"A [first generation] SaaS vendor that runs most of its data centers cannot be commercially elastic without incurring a loss," he said. "You want a SaaS vendor that sits on a PaaS that in turn sits on an IaaS."
Upstart cloud providers find niche in pandemic
Cloud platform provider DigitalOcean is dwarfed in size by the hyperscalers. But it also saw a jump in business during the pandemic, said Apurva Joshi, vice president of products.
"Just like other cloud providers, we did see a huge uptick in certain workloads," namely video and file sharing, he said. "Fortunately, there was not any capacity crunch. We had to be creative on rebalancing all of our compute workloads."
Apurva JoshiVP of products, Digital Ocean
DigitalOcean is now eyeing the long-term picture. "We definitely had to rework our future capacity planning," Joshi said. "One thing we all know is some of the trends we are seeing are here to stay. They're sticky. Usage is at the peak. It will taper off over the months, but not down to the level it was pre-pandemic."

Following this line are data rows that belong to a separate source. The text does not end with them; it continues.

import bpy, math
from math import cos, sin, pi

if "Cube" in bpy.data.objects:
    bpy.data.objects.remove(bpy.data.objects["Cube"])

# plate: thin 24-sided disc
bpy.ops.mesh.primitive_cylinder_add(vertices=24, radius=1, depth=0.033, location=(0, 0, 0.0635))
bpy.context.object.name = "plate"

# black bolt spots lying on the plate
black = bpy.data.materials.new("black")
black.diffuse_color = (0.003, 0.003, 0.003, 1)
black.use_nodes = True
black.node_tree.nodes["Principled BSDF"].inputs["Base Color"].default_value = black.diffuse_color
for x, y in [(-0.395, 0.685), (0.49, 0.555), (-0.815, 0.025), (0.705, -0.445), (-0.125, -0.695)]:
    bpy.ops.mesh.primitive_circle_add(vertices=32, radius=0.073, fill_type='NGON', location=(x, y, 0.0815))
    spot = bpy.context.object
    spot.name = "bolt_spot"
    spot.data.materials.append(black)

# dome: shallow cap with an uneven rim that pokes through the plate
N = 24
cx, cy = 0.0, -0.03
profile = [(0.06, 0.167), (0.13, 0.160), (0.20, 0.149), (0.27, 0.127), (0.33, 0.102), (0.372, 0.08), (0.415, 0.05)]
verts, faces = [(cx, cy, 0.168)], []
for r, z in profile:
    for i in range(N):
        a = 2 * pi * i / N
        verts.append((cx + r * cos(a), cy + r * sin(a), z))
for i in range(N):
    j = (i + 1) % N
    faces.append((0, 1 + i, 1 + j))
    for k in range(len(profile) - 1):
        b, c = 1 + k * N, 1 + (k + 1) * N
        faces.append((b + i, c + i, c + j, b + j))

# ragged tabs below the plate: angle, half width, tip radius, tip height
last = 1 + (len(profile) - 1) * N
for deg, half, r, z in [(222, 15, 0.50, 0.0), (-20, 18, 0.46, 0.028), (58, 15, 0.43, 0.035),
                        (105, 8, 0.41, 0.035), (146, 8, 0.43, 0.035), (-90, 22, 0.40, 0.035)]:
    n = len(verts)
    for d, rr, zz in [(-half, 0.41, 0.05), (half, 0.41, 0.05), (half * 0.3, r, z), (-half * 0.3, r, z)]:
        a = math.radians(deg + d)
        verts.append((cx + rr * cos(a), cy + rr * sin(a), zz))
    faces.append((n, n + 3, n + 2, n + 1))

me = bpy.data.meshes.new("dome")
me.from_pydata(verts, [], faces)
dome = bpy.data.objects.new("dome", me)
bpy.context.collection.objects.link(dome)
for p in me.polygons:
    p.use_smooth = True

The company recently opened a new data center in San Francisco. It derives about 70% of revenue from overseas, particularly in Southeast Asia, and has used its low entry-level costs as a selling point. DigitalOcean's most inexpensive "droplet," the term it uses for VM resource allotments, costs $5 a month, which is lower than comparable offerings from hyperscalers.
However, DigitalOcean can't compete with larger rivals on measures such as global availability zones and the number of available native services.
Still, "at some point we do think prices will come into parity," he said.
Going 'all-in' amid COVID-19 crisis
TC Energy, a $13.2 billion natural gas pipeline and energy generation company based in Calgary, Alberta, decided to devote nearly all of its IT spending to AWS.
"We did a full bake-off of all the cloud providers," said CIO Chris Foster. "We were very impressed with the plan and the story AWS had around getting there."
About 90% of TC Energy's systems are now in the cloud. Exceptions include the company's SCADA (system control and data acquisition) systems that run directly on pipelines and other infrastructure. It also uses Microsoft Office 365.
While TC Energy has largely completed the move onto AWS -- including its SAP ERP system -- it is now focused on new innovations with the platform, Foster said. One target is AWS Textract, a service that pulls information from scanned documents. The subject of going all-in with a single cloud vendor makes for "interesting debates with my fellow CIOs," Foster said. Rather than risk, doing so provides "the leverage and opportunity to work with a vendor that considers you an important customer," he said.
TC Energy also considered the costs involved with getting staff hired or trained to work with multiple cloud platforms and decided the single-vendor approach made more sense.
Ultimately, the prospect of adopting emerging technologies to improve TC Energy's business was a main driver for the move to AWS.
"To me, that's where this journey goes beyond putting a bunch of servers in the cloud," Foster said. "In the old days when [the business] wanted to do something that required massive compute power like a GIS system, I had to say, 'We have to go away and build it'. Now I can pretty much say 'Give me an hour and I'll have it.' And if we say it's not a good idea after all, I can turn it off on Monday and you'll never see another bill."